However, the economy is facing unprecedented difficulties which are seen through unfulfilled targets. GDP growth is expected to reach 3% to 3.5%, compared to the set target of 6%, while per capita income is estimated atUS$3,660 to US$3,680, lower than the target of US$3,700.

In addition, the contribution of total factor productivity to growth is estimated at 32%, lower than the target of 44% to 47%, and the rate of poor households according to the multidimensional approach is expected to decrease by 0.5 to 1 percentage point, lower than the target of 1 to 1.5 percentage points.

Specifically, there is a breakdown in some production, supply and labour chains. The disbursement of public investment capital is slow, especially ODA capital and concessional loans. The service sector is facing serious difficulties, especially tourism, accommodation and catering services. Labourers have been severely affected by the pandemic with an increasing unemployment rate.

Dr. Nguyen Dinh Cung, former director of the Central Institute for Economic Management, said that the most worrisome issue is that the growth drivers of the economy are declining. Public investment has not yet taken a leading role, while private investment has dropped sharply.

The southern economic zones are also weakening which become more obvious after the fourth outbreak of the COVID-19 pandemic.

Taking advantage of growth opportunities

With a growth rate of 1.42% in three quarters, Vietnam's economy is unlikely to reach the yearly growth target of 6%. However, the opportunity to improve the growth rate is possible because the pandemic is basically under control and the whole country is implementing a safe and flexible adaptation roadmap to the pandemic.

Economic experts have said that the driving force for economic growth depends heavily on the utilisation of available room, the speed of implementing support solutions for people and businesses, the utilisation of opportunities from free trade agreements, digital transformation, and the disbursement of public investment capital.

Assoc. Prof, Dr. Pham The Anh, chief economist from the Institute for Economic and Policy Research (VEPR), said that if the anti-pandemic work in the coming time does not disrupt the circulation of goods and production, the recovery of the Vietnam’s economy will be very good.

The two main drivers for growth in the fourth quarter are exports and public investment., Exports in particular are expected to have strong expansion thanks to the resumption of domestic manufacturing industries and the recovery of the world economy through the implementation of free trade agreements. For public investment, the Government has solutions to promote disbursement, especially for key national projects and infrastructure projects, contributing to creating a driving force for growth both in the short term and in the long run, Anh said.

The outstanding feature of the economic shock caused by the COVID-19 pandemic is the disruption in the entire economy and activities of social life, leading to a break in the connection between aggregate supply and aggregate demand.
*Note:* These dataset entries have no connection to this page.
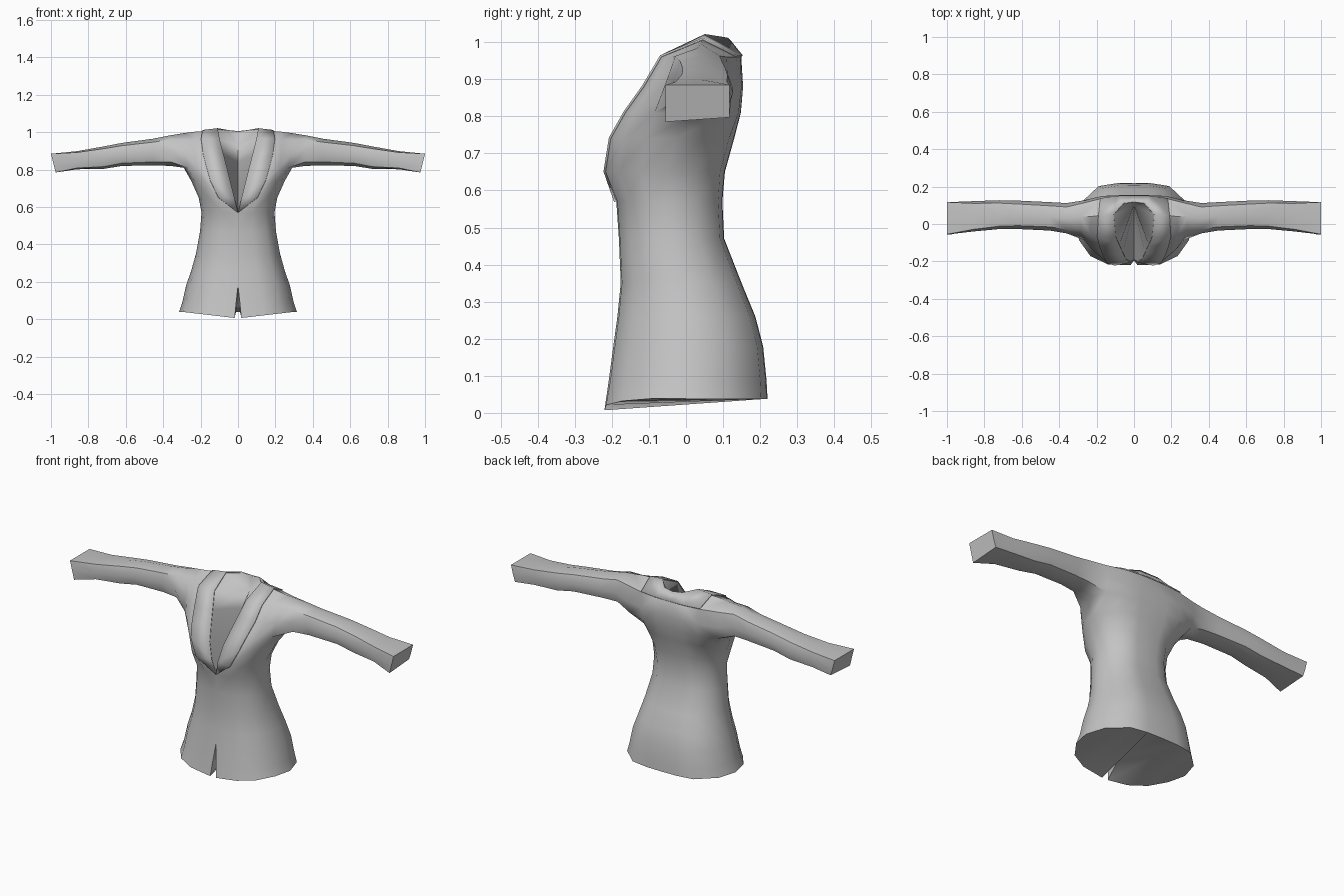
import bpy, bmesh, math

if "Cube" in bpy.data.objects:
    bpy.data.objects.remove(bpy.data.objects["Cube"])

cloth = bpy.data.materials.new("grey cloth")
cloth.diffuse_color = (0.55, 0.55, 0.55, 1)
cloth.use_nodes = True
cloth.node_tree.nodes["Principled BSDF"].inputs["Base Color"].default_value = cloth.diffuse_color

bm = bmesh.new()
lapel_layer = bm.faces.layers.int.new("lapel")


def V(x, y, z):
    return bm.verts.new((x, y, z))


def F(*verts, lapel=0):
    f = bm.faces.new(verts)
    f[lapel_layer] = lapel


# Torso half rings, hem to chest: z, half width, front y, back y, x of columns 0 and 1
ROWS = [
    (0.00, .315, -.220, .220, .018, .140),
    (0.09, .298, -.208, .217, .010, .130),
    (0.18, .278, -.196, .208, 0, .115),
    (0.26, .250, -.185, .187, 0, .100),
    (0.35, .225, -.176, .150, 0, .085),
    (0.47, .203, -.181, .103, 0, .075),
    (0.57, .195, -.188, .098, 0, .075),
    (0.65, .210, -.220, .105, .020, .105),
    (0.74, .250, -.206, .130, .043, .148),
]
# Cross-section shape of columns 2..8 (side 4, back centre 8)
SHAPE = [(.74, -.78), (.93, -.40), (1, .05), (.9, .52), (.6, .92), (.3, .99), (0, 1)]
rings = []
for k, (z, hw, yf, yb, x0, x1) in enumerate(ROWS):
    mid, half = (yf + yb) / 2, (yb - yf) / 2
    centre = .88 if z in (.65, .74) else 1
    pts = [(x0, mid - half * centre), (x1, mid - half * .98)]
    pts += [(hw * u, mid + half * v) for u, v in SHAPE]
    hem = lambda x, y: .005 + (.035 * min(1, x / .3) if y < 0 else .033)
    rings.append([V(x, y, hem(x, y) if k == 0 else z) for x, y in pts])

# Armpit ring, then front and back panels above it
armpit = [V(x, y, .81) for x, y in [(.060, -.150), (.168, -.163), (.220, -.140), (.270, -.085),
          (.290, .03), (.270, .110), (.170, .142), (.080, .147), (0, .148)]]
rings.append(armpit)


def panel(pts, z):
    return [V(x, y, z) for x, y in pts]


front = [armpit[:4],
         panel([(.078, -.110), (.186, -.113), (.230, -.095), (.280, -.060)], .88),
         panel([(.098, -.066), (.197, -.066), (.235, -.055), (.285, -.035)], .96)]
back = [armpit[5:],
        panel([(.275, .125), (.17, .150), (.08, .154), (0, .154)], .88),
        panel([(.280, .110), (.18, .135), (.09, .147), (0, .149)], .96)]
s0, s1, s2, s3 = (V(*p) for p in [(.108, .05, 1.016), (.19, .045, 1.006),
                                  (.23, .04, 1.003), (.285, .04, .996)])
n7, n8 = V(.055, .108, 1.008), V(0, .115, 1.002)

for k in range(len(rings) - 1):
    a, b = rings[k], rings[k + 1]
    for i in range(8):
        if i == 0 and k == 6:          # point of the neckline
            F(a[0], a[1], b[1])
            F(a[0], b[1], b[0], lapel=1)
        else:
            F(a[i], a[i + 1], b[i + 1], b[i], lapel=int(i == 0 and k > 6))
for strips, has_lapel in ((front, True), (back, False)):
    for a, b in zip(strips, strips[1:]):
        for i in range(3):
            F(a[i], a[i + 1], b[i + 1], b[i], lapel=int(has_lapel and i == 0))

# Shoulders and collar
f, b = front[-1], back[-1]
F(f[0], f[1], s1, s0, lapel=1)
F(f[1], f[2], s2, s1)
F(f[2], f[3], s3, s2)
F(s3, b[0], b[1], s2)
F(s2, b[1], s1)
F(s1, b[1], b[2], s0, lapel=1)
F(s0, b[2], n7, lapel=1)
F(n7, b[2], b[3], n8, lapel=1)

# Inside of the neckline
rim = [rings[6][0], rings[7][0], rings[8][0], armpit[0], front[1][0], front[2][0]]
deep = [rim[0]] + [V(0, y, z) for y, z in
                   [(-.13, .61), (-.05, .67), (.03, .75), (.08, .84), (.10, .93)]]
F(rim[0], rim[1], deep[1])
for i in range(1, 5):
    F(rim[i], rim[i + 1], deep[i + 1], deep[i])
F(rim[5], s0, deep[5])
F(s0, n7, deep[5])
F(n7, n8, deep[5])

# Underside and the slit at the front hem
h = rings[0]
slit = V(0, -.10, .09)
F(h[0], rings[1][0], rings[2][0], slit)
F(h[0], h[1], h[7], slit)
F(slit, h[7], h[8])
F(h[1], h[2], h[6], h[7])
F(h[2], h[3], h[5], h[6])
F(h[3], h[4], h[5])

# Sleeve: x, bottom z, top z, front y, back y, squareness of corners
STATIONS = [(.36, .820, .984, -.050, .112, .74), (.45, .823, .966, -.035, .117, .74),
            (.62, .820, .943, -.027, .125, .76), (.72, .804, .924, -.027, .127, .80),
            (.86, .802, .899, -.040, .122, .86), (1.0, .785, .885, -.055, .117, 1)]
LOOP = [(0, -1), (-1, -1), (-1, 0), (-1, 1), (0, 1), (1, 1), (1, 0), (1, -1)]
prev = [armpit[4], armpit[3], front[1][3], front[2][3], s3, back[2][0], back[1][0], armpit[5]]
for x, zb, zt, yf, yb, sq in STATIONS:
    ring = []
    for u, v in LOOP:
        c = sq if u and v else 1
        slant = .025 * (1 - v) / 2 if x == 1 else 0
        lift = .012 * (u + 1) / 2 if x == 1 and v < 0 else 0
        ring.append(V(x - slant, (yf + yb) / 2 + u * c * (yb - yf) / 2,
                      (zb + zt) / 2 + v * c * (zt - zb) / 2 + lift))
    for i in range(8):
        j = (i + 1) % 8
        F(prev[i], prev[j], ring[j], ring[i])
    prev = ring
F(*prev)

# Mirror the half garment across the centre
bmesh.ops.mirror(bm, geom=bm.verts[:] + bm.edges[:] + bm.faces[:], axis='X', merge_dist=.0003)
bmesh.ops.remove_doubles(bm, verts=bm.verts[:], dist=.0003)
bmesh.ops.recalc_face_normals(bm, faces=bm.faces[:])


def finish(mesh_bm, name, angle):
    me = bpy.data.meshes.new(name)
    mesh_bm.to_mesh(me)
    me.materials.append(cloth)
    ob = bpy.data.objects.new(name, me)
    bpy.context.collection.objects.link(ob)
    bpy.ops.object.select_all(action='DESELECT')
    ob.select_set(True)
    bpy.context.view_layer.objects.active = ob
    bpy.ops.object.shade_smooth_by_angle(angle=math.radians(angle))
    return ob


finish(bm, "jacket_body", 50)

# Raised lapel and collar band laid over the body
band = bm.copy()
layer = band.faces.layers.int["lapel"]
bmesh.ops.delete(band, geom=[q for q in band.faces if not q[layer]], context='FACES')
lapel = finish(band, "lapel_collar", 40)
solid = lapel.modifiers.new("thickness", 'SOLIDIFY')
solid.thickness = .006
solid.offset = 1
band.free()
bm.free()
Therefore, the proposed solutions need to ensure unity and comprehensiveness regarding health, economy and society while ensuring the synchronisation and smooth coordination between ministries, sectors, localities, enterprises, workers, and people.

Therefore, in four lessons learnt for Vietnam, World Bank Lead Economist and Programme Leader for Vietnam Jacques Morisset said that the traveling restriction management method needs to be smarter and simplified on the basis of strict supervision and information sharing, so that there is no disruption to the production and supply chain.

In addition, the World Bank also recommended that Vietnam should focus more on fiscal policy and less on implementing monetary policy to support growth because there is room for fiscal policy and the use of fiscal tools can help stimulate demand in the short term and supply in the long run.

In addition, social assistance programmes need to be implemented more effectively to reduce the economic burden. As such, Vietnam needs to strengthen its resilience through a strong and flexible social assistance system. Those are the important solutions that need to be implemented so that economy can soon return to a growth trajectory.

Source: Nhan Dan Online